[PROBLEM REQUIREMENTS]
Copy all lines below containing "name".
• • •
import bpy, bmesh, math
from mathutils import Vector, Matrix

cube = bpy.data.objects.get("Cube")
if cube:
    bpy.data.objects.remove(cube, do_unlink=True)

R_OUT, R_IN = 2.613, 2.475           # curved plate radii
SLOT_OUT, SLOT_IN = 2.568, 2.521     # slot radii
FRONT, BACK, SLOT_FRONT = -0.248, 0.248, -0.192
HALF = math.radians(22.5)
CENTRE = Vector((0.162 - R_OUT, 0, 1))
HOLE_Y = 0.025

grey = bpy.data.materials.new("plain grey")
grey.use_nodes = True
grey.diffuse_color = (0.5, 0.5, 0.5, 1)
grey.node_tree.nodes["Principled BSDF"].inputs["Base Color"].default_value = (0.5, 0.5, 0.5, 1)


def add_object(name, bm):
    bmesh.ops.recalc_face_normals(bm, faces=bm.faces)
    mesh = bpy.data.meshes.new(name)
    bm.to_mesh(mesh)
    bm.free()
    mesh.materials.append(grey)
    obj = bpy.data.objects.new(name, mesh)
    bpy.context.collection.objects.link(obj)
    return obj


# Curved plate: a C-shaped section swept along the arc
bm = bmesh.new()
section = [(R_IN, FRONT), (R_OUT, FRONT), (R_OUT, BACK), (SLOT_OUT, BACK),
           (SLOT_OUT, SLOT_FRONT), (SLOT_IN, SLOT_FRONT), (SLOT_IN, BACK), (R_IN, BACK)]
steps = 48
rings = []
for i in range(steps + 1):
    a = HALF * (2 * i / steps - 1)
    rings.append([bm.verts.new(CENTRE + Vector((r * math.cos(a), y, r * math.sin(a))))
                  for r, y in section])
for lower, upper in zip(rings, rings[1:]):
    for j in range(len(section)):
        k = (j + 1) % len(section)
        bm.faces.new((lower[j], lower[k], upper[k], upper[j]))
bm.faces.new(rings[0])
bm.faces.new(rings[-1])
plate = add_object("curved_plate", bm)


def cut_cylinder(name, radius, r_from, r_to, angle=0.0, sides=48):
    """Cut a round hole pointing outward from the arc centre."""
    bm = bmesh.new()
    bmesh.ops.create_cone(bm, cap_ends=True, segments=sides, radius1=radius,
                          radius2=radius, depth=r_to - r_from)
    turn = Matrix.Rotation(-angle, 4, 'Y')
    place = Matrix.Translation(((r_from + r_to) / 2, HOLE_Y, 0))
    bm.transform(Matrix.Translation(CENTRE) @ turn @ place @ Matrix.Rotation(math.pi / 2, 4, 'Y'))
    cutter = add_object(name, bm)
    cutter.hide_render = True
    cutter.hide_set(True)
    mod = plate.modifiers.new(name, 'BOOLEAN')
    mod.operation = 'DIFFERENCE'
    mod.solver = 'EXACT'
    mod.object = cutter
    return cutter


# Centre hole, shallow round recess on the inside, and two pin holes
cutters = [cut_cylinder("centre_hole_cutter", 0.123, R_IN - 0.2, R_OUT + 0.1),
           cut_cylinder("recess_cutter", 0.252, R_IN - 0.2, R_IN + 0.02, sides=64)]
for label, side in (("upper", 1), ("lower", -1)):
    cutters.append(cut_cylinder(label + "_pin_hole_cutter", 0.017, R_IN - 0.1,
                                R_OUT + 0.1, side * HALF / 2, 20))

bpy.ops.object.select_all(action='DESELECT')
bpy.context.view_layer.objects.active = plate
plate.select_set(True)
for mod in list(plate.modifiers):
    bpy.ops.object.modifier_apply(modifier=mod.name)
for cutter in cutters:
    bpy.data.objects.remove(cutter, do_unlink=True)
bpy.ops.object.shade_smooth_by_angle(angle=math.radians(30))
• • •
[RESPONSE BOX]
def add_object(name, bm):
    mesh = bpy.data.meshes.new(name)
    obj = bpy.data.objects.new(name, mesh)
def cut_cylinder(name, radius, r_from, r_to, angle=0.0, sides=48):
    cutter = add_object(name, bm)
    mod = plate.modifiers.new(name, 'BOOLEAN')
    bpy.ops.object.modifier_apply(modifier=mod.name)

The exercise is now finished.